Left's misguided hysteria over Arizon's immigration law
In interviews I have seen with Arizona law enforcement officials, they make clear that the only thing new is the requirement that they check with immigration authorities if they have made a stop or an arrest where they then have "reasonable suspicion." There is nothing really new or unique about this requirement.
The chattering class is aghast at Arizona's new immigration law. "Harkens back to apartheid," says the Atlanta Journal-Constitution's Cynthia Tucker. "Shameful," says the Washington Post's E.J. Dionne. "Terrible…an invitation to abuse," says the New York Times' David Brooks.
For his part, President Obama calls the law "misguided" and says it "threaten[s] to undermine basic notions of fairness that we cherish as Americans." Obama has ordered the Justice Department to "closely monitor the situation and examine the civil rights and other implications of this legislation."
Has anyone actually read the law? Contrary to the talk, it is a reasonable, limited, carefully-crafted measure designed to help law enforcement deal with a serious problem in Arizona. Its authors anticipated criticism and went to great lengths to make sure it is constitutional and will hold up in court. It is the criticism of the law that is over the top, not the law itself.
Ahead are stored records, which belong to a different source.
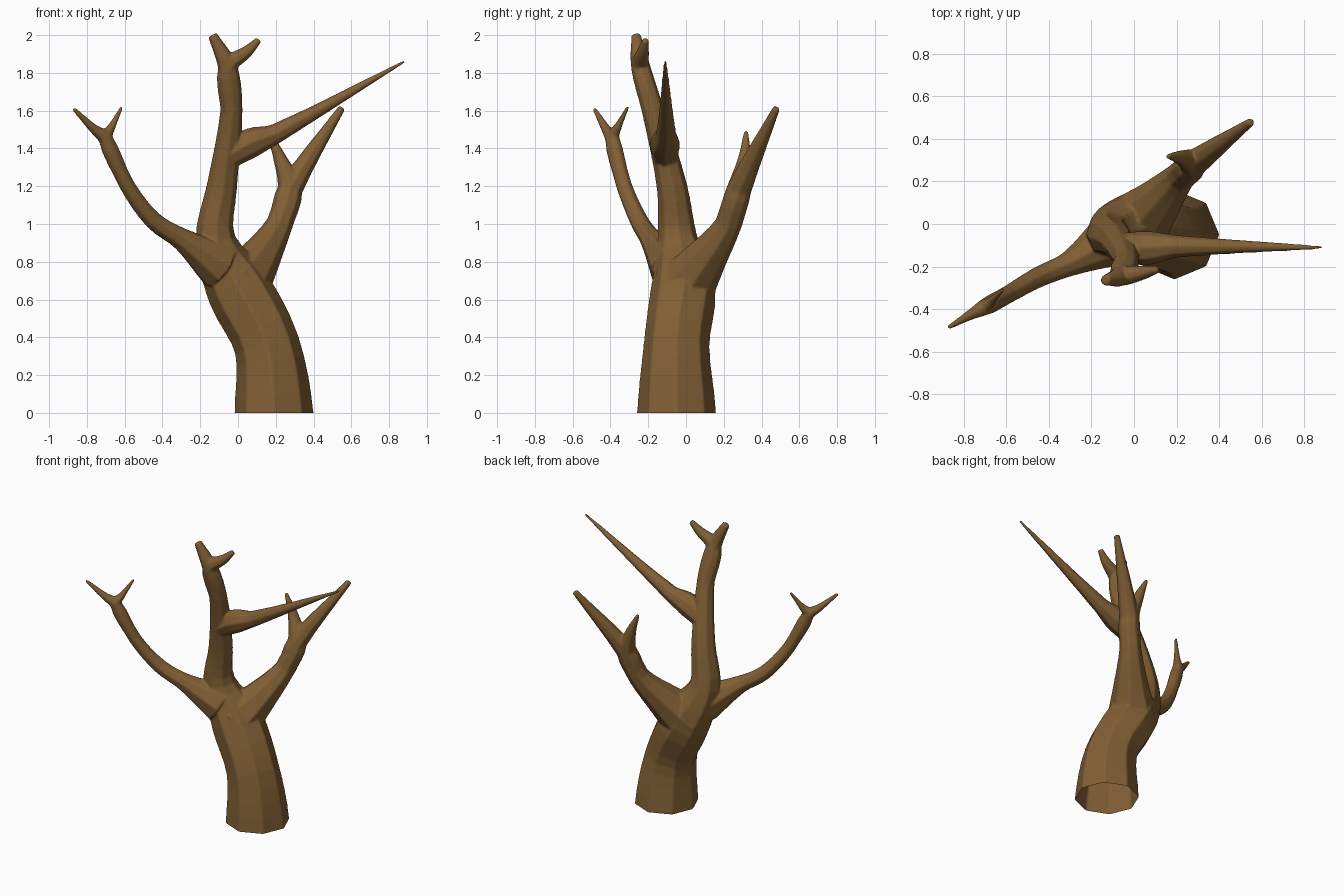
import bpy, bmesh
from mathutils import Vector

if "Cube" in bpy.data.objects:
    bpy.data.objects.remove(bpy.data.objects["Cube"])


def limb(*pts):
    return [Vector(p) for p in pts]


# Limbs as a few guide points: x, y, z, radius
trunk = limb((.19, -.05, 0, .21), (.152, -.05, .36, .175), (0, -.015, .66, .172), (-.12, -.045, .92, .108),
             (-.085, -.075, 1.2, .082), (-.035, -.175, 1.6, .06), (-.055, -.24, 1.83, .052),
             (-.135, -.265, 2, .026))
long_branch = limb((-.05, -.11, 1.36, .07), (.07, -.112, 1.43, .08), (.2, -.105, 1.478, .054),
                   (.88, -.11, 1.86, .008))
back_branch = [trunk[2]] + limb((.1, .09, .8, .122), (.22, .225, 1, .072),
                                (.275, .28, 1.18, .067), (.55, .48, 1.615, .02))
left_branch = limb((-.1, -.07, .78, .135), (-.3, -.185, .92, .062), (-.45, -.25, 1.02, .05),
                   (-.59, -.33, 1.21, .043), (-.7, -.39, 1.45, .04), (-.765, -.425, 1.505, .026),
                   (-.87, -.485, 1.61, .011))
# Twigs fork off the limbs above
top_twig = trunk[5:7] + limb((.045, -.228, 1.91, .034), (.11, -.213, 1.975, .018))
back_twig = back_branch[2:4] + limb((.225, .31, 1.34, .038), (.16, .318, 1.49, .012))
left_twig = left_branch[3:5] + limb((-.668, -.36, 1.515, .022), (-.615, -.308, 1.62, .009))
# Run the trunk below ground so its foot can be cut flat
trunk.insert(0, trunk[0] - Vector((0, 0, .4, 0)))


def smooth_path(pts, steps=4):
    """Hermite curve through the points, tangents scaled by chord length."""
    n = len(pts) - 1
    dist = [(b - a).length for a, b in zip(pts, pts[1:])]
    tan = []
    for i in range(n + 1):
        lo, hi = max(i - 1, 0), min(i + 1, n)
        tan.append((pts[hi] - pts[lo]) / sum(dist[lo:hi]))
    out = []
    for i in range(n):
        for k in range(steps):
            t = k / steps
            h = t * t * (3 - 2 * t)
            out.append(pts[i] * (1 - h) + pts[i + 1] * h
                       + tan[i] * dist[i] * t * (1 - t) ** 2
                       - tan[i + 1] * dist[i] * t * t * (1 - t))
    return out + [pts[-1]]


def evaluated_mesh(obj):
    bpy.context.view_layer.update()
    dg = bpy.context.evaluated_depsgraph_get()
    return bpy.data.meshes.new_from_object(obj.evaluated_get(dg))


# Eight-sided tapering tubes along every path
curve = bpy.data.curves.new("limb_paths", 'CURVE')
curve.dimensions = '3D'
curve.bevel_depth = 1.0
curve.bevel_resolution = 2
curve.use_fill_caps = True
for pts in (trunk, long_branch, back_branch, left_branch, top_twig, back_twig, left_twig):
    path = smooth_path(pts)
    s = curve.splines.new('POLY')
    s.points.add(len(path) - 1)
    for p, v in zip(s.points, path):
        p.co = (v[0], v[1], v[2], 1)
        p.radius = v[3]
path_obj = bpy.data.objects.new("limb_paths", curve)
bpy.context.collection.objects.link(path_obj)
mesh = evaluated_mesh(path_obj)
bpy.data.objects.remove(path_obj)

bm = bmesh.new()
bm.from_mesh(mesh)
bmesh.ops.remove_doubles(bm, verts=bm.verts, dist=0.0005)
bmesh.ops.recalc_face_normals(bm, faces=bm.faces)
bm.to_mesh(mesh)
bm.free()

# Fuse the limbs into one skin and soften the forks
tree = bpy.data.objects.new("bare_tree", mesh)
bpy.context.collection.objects.link(tree)
fuse = tree.modifiers.new("fuse", 'REMESH')
fuse.mode = 'VOXEL'
fuse.voxel_size = 0.007
soft = tree.modifiers.new("soften", 'SMOOTH')
soft.factor = 0.5
soft.iterations = 6
skin = evaluated_mesh(tree)
tree.modifiers.clear()
tree.data = skin

# Open, flat foot of the trunk
bm = bmesh.new()
bm.from_mesh(skin)
bmesh.ops.bisect_plane(bm, geom=bm.verts[:] + bm.edges[:] + bm.faces[:],
                       plane_co=(0, 0, 0), plane_no=(0, 0, 1), clear_inner=True)
for f in bm.faces:
    f.smooth = True
bm.to_mesh(skin)
bm.free()

# Bark colour
bark = bpy.data.materials.new("bark")
bark.diffuse_color = (0.22, 0.115, 0.035, 1)
bark.use_nodes = True
bark.node_tree.nodes["Principled BSDF"].inputs["Base Color"].default_value = bark.diffuse_color
skin.materials.clear()
skin.materials.append(bark)
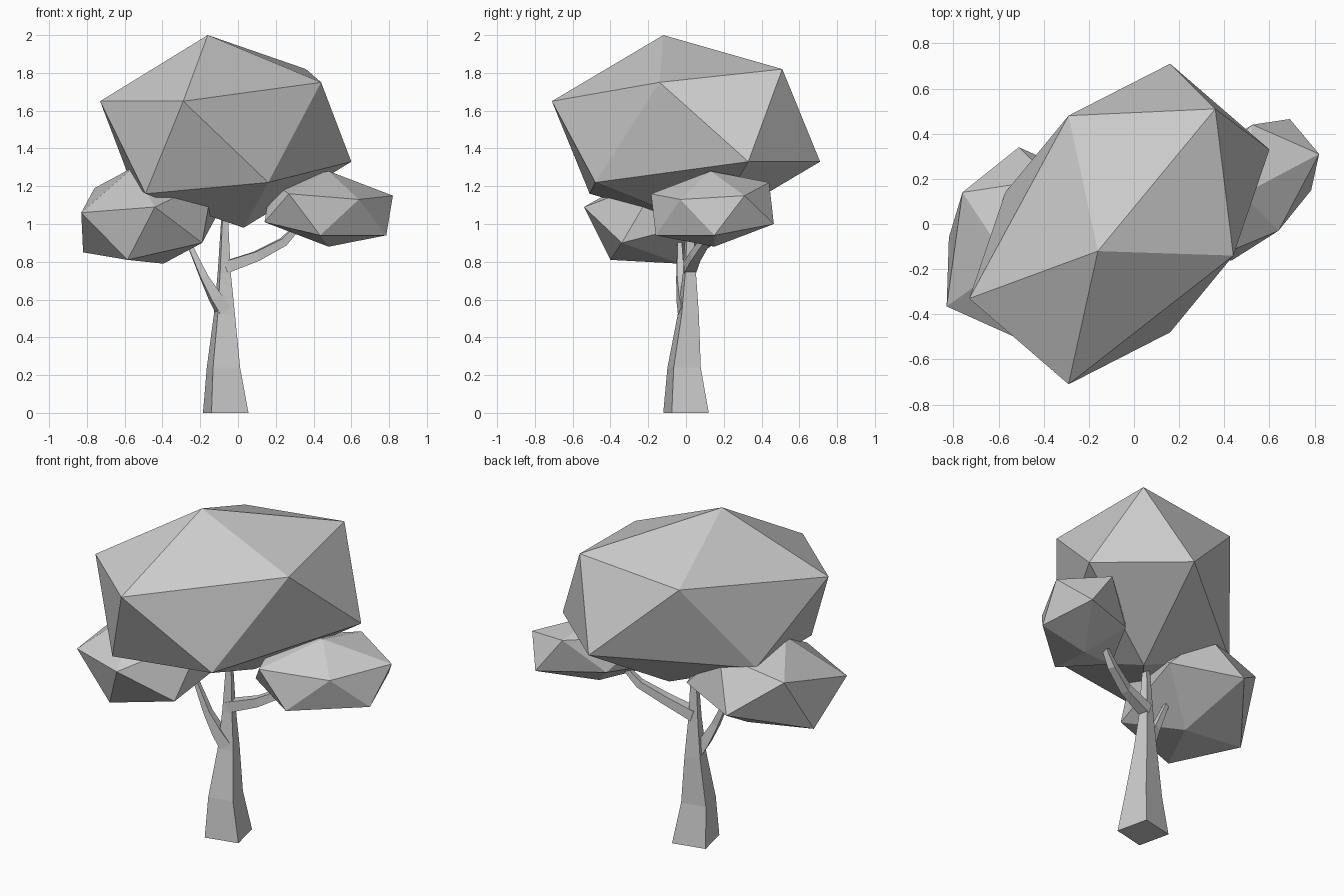
import bpy, bmesh, math
from mathutils import Vector

if "Cube" in bpy.data.objects:
    bpy.data.objects.remove(bpy.data.objects["Cube"])


def finish(name, bm):
    bmesh.ops.recalc_face_normals(bm, faces=bm.faces)
    mesh = bpy.data.meshes.new(name)
    bm.to_mesh(mesh)
    bm.free()
    obj = bpy.data.objects.new(name, mesh)
    bpy.context.collection.objects.link(obj)


def foliage(name, center, half):
    """Stretched icosahedron: six corners plus their mirror images through the centre."""
    c = Vector(center)
    bm = bmesh.new()
    for p in half:
        v = Vector(p)
        bm.verts.new(v)
        bm.verts.new(2 * c - v)
    bmesh.ops.convex_hull(bm, input=bm.verts)
    finish(name, bm)


def limb(name, path, phase, upright=False):
    """Four-sided tapering limb; path entries are (x, y, z, radius)."""
    pts = [Vector(p[:3]) for p in path]
    bm = bmesh.new()
    rings = []
    for i, p in enumerate(pts):
        d = pts[min(i + 1, len(pts) - 1)] - pts[max(i - 1, 0)]
        q = (Vector((0, 0, 1)) if upright else d).to_track_quat('Z', 'Y')
        ring = []
        for k in range(4):
            a = math.radians(phase + 90 * k)
            offset = Vector((math.cos(a), math.sin(a), 0)) * path[i][3]
            ring.append(bm.verts.new(p + (offset if upright else q @ offset)))
        rings.append(ring)
    for lo, hi in zip(rings, rings[1:]):
        for k in range(4):
            n = (k + 1) % 4
            bm.faces.new((lo[k], lo[n], hi[n], hi[k]))
    bm.faces.new(rings[0][::-1])
    bm.faces.new(rings[-1])
    finish(name, bm)


# Leaf masses
foliage("main_canopy", (-0.065, 0, 1.49), [
    (-0.16, -0.12, 2.0), (-0.73, -0.33, 1.65), (-0.29, -0.71, 1.65),
    (0.44, -0.14, 1.75), (0.36, 0.51, 1.82), (-0.29, 0.48, 1.76)])
foliage("left_foliage", (-0.475, -0.10, 1.045), [
    (-0.44, -0.54, 1.09), (-0.83, -0.365, 1.06), (-0.82, -0.06, 0.85),
    (-0.76, 0.14, 1.19), (-0.585, -0.40, 0.81), (-0.395, -0.03, 0.79)])
foliage("right_foliage", (0.48, 0.14, 1.08), [
    (0.48, 0.13, 1.28), (0.82, 0.31, 1.15), (0.785, 0.15, 0.94),
    (0.64, -0.03, 1.13), (0.435, -0.16, 0.94), (0.69, 0.465, 1.0)])

# Trunk and the two side branches
limb("trunk", [
    (-0.065, 0, 0, 0.142), (-0.077, -0.01, 0.24, 0.104), (-0.072, 0.012, 0.52, 0.066),
    (-0.073, 0.018, 0.74, 0.041), (-0.07, 0.02, 1.12, 0.015)], -32, upright=True)
limb("left_branch", [
    (-0.075, 0.0, 0.54, 0.05), (-0.12, -0.015, 0.61, 0.042),
    (-0.18, -0.03, 0.72, 0.028), (-0.27, -0.035, 0.92, 0.015)], 45)
limb("right_branch", [
    (-0.07, 0.02, 0.77, 0.045), (0.10, 0.05, 0.83, 0.036),
    (0.24, 0.10, 0.905, 0.03), (0.33, 0.13, 1.0, 0.018)], 45)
The law requires police to check with federal authorities on a person's immigration status, if officers have stopped that person for some legitimate reason and come to suspect that he or she might be in the U.S. illegally. The heart of the law is this provision: "For any lawful contact made by a law enforcement official or a law enforcement agency…where reasonable suspicion exists that the person is an alien who is unlawfully present in the United States, a reasonable attempt shall be made, when practicable, to determine the immigration status of the person…"
Critics have focused on the term "reasonable suspicion" to suggest that the law would give police the power to pick anyone out of a crowd for any reason and force them to prove they are in the U.S. legally. Some foresee mass civil rights violations targeting Hispanics.
What fewer people have noticed is the phrase "lawful contact," which defines what must be going on before police even think about checking immigration status. "That means the officer is already engaged in some detention of an individual because he's violated some other law," says Kris Kobach, a University of Missouri Kansas City Law School professor who helped draft the measure. "The most likely context where this law would come into play is a traffic stop."
As far as "reasonable suspicion" is concerned, there is a great deal of case law dealing with the idea, but in immigration matters, it means a combination of circumstances that, taken together, cause the officer to suspect lawbreaking. It's not race -- Arizona's new law specifically says race and ethnicity cannot be the sole factors in determining a reasonable suspicion.
What the new law has done is show how the left is still prone to acts of mass hysteria when something new is done to enforce immigration laws.